They also like a band who gets out quickly at the end of the night.
They want to go home too.


Senior Member
I'm in the same boat. I own/run the PA and the lights. I have to get to the venue, set up my 6 piece/7 cymbal kit AND the PA (mixer, 3 monitors, 2 mains, no subs right now) AND lighting. We just started gigging where we have to provide our own PA and it's time consuming. Takes MUCH longer to set up and break down than I'd like. When showtime is at 9pm, we're there before 7 and take about 90 minutes to set up and soundcheck. A lot of that is due to inexperience with running a PA. Cables are labeled but I've got to mes with the EQ and all. Hard to do from behind a drumkit.

Breakdown is maybe 40 minutes but that's too long.....especially considering we get home at 3am and I have to be at work at 5:30am!

AND I pray it's not raining on gig day. I own a Ford Escape and can fit my drumkit and a few accessory totes in the passenger seat. 2 guys have small cars and they can't fit anything but their guitars and maybe amp heads. One guy has a pickup with no camper shell so if it rains, we have to drop my kit off and make 2 additional trips. Fortunately most gigs are within 30 minutes of our home base.


Glad to see I am not the only one with a technologicly incomitant band. The bassist is the only other one in the band with evena clue how this stuff works, but seeing as he lives and hour away almost, he is hardly ever there for setup. Thankfully the other two are just fine with moving things around where I tell them too and then I take care of wires. This is also the reason I play a 4 peice with HH, crash and ride when I have to do PA work...

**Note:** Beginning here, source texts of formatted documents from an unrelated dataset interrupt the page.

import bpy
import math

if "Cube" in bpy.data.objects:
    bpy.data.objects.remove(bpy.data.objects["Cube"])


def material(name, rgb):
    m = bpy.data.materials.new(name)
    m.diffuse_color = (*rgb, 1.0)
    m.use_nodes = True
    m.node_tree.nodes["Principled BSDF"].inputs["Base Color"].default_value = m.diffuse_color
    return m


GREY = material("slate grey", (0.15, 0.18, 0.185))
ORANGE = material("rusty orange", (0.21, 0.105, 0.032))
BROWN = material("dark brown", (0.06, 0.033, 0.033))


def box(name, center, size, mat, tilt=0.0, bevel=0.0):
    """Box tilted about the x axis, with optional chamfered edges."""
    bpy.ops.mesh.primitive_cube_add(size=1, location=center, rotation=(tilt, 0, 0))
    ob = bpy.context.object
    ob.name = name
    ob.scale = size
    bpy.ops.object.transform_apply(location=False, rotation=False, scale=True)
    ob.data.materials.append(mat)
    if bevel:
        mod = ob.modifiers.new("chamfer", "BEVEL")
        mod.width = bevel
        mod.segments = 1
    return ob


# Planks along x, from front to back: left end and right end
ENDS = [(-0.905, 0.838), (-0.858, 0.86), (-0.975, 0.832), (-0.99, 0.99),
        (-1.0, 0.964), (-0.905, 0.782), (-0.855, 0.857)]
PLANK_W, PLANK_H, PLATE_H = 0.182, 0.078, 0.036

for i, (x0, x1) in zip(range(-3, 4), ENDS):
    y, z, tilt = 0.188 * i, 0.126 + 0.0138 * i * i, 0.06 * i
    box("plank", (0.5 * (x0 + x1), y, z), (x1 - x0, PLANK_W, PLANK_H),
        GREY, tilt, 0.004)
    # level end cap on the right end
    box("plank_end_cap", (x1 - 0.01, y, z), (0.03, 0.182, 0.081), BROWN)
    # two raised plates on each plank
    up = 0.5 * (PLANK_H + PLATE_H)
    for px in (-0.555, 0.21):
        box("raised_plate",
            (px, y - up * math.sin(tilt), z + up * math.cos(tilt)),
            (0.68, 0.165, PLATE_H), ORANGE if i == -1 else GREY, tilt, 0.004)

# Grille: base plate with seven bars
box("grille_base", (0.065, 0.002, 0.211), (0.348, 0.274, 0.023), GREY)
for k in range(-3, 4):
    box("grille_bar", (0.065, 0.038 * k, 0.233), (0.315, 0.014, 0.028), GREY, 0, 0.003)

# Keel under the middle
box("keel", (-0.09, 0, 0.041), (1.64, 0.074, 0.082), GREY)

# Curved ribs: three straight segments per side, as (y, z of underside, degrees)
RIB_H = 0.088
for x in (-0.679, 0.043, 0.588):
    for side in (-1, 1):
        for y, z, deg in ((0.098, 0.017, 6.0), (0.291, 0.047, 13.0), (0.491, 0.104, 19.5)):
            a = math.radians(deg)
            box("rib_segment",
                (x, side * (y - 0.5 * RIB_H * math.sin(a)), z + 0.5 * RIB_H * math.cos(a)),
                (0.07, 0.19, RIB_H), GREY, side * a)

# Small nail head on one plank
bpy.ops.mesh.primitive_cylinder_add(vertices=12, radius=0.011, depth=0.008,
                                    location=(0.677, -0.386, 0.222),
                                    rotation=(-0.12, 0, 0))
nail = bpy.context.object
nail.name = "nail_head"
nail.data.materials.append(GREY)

Platinum Member
I haven't ever played with anyone who isn't competent with their own gear set up (if I read that right, people can't set their own gear up?).

I can basically set up/take down a PA myself, connecting speakers/mics/monitors etc...,but, none of the gigs we do require us to bring one. RUNNING one is a different story.

If players live farther away, it only seems logical that they leave their home/job and get to the venue in time to set their own gear up. That's what I have to do, so I don't see what the big problem is for others to do the same.

If you want to play in a band, it's a good idea to be as self contained as possible IMO.

I have a rug with everything marked, and memory locks on all my stands, ft legs.
My set up on stage takes 5 minutes at the most, the taking out of the cases, & putting it together to get it on stage takes 15 minutes taking my time. Taking it off the stage time depends on who is in my way :)

Trip McNealy

Gold Member
Taking it off the stage time depends on who is in my way :)
Haha, so very true. It always happens that getting to the gig and setting up you have no one in the way but when you're tired and just wanting to get the stuff back in the car, there's always SOMEONE in the path towards the door and never moves!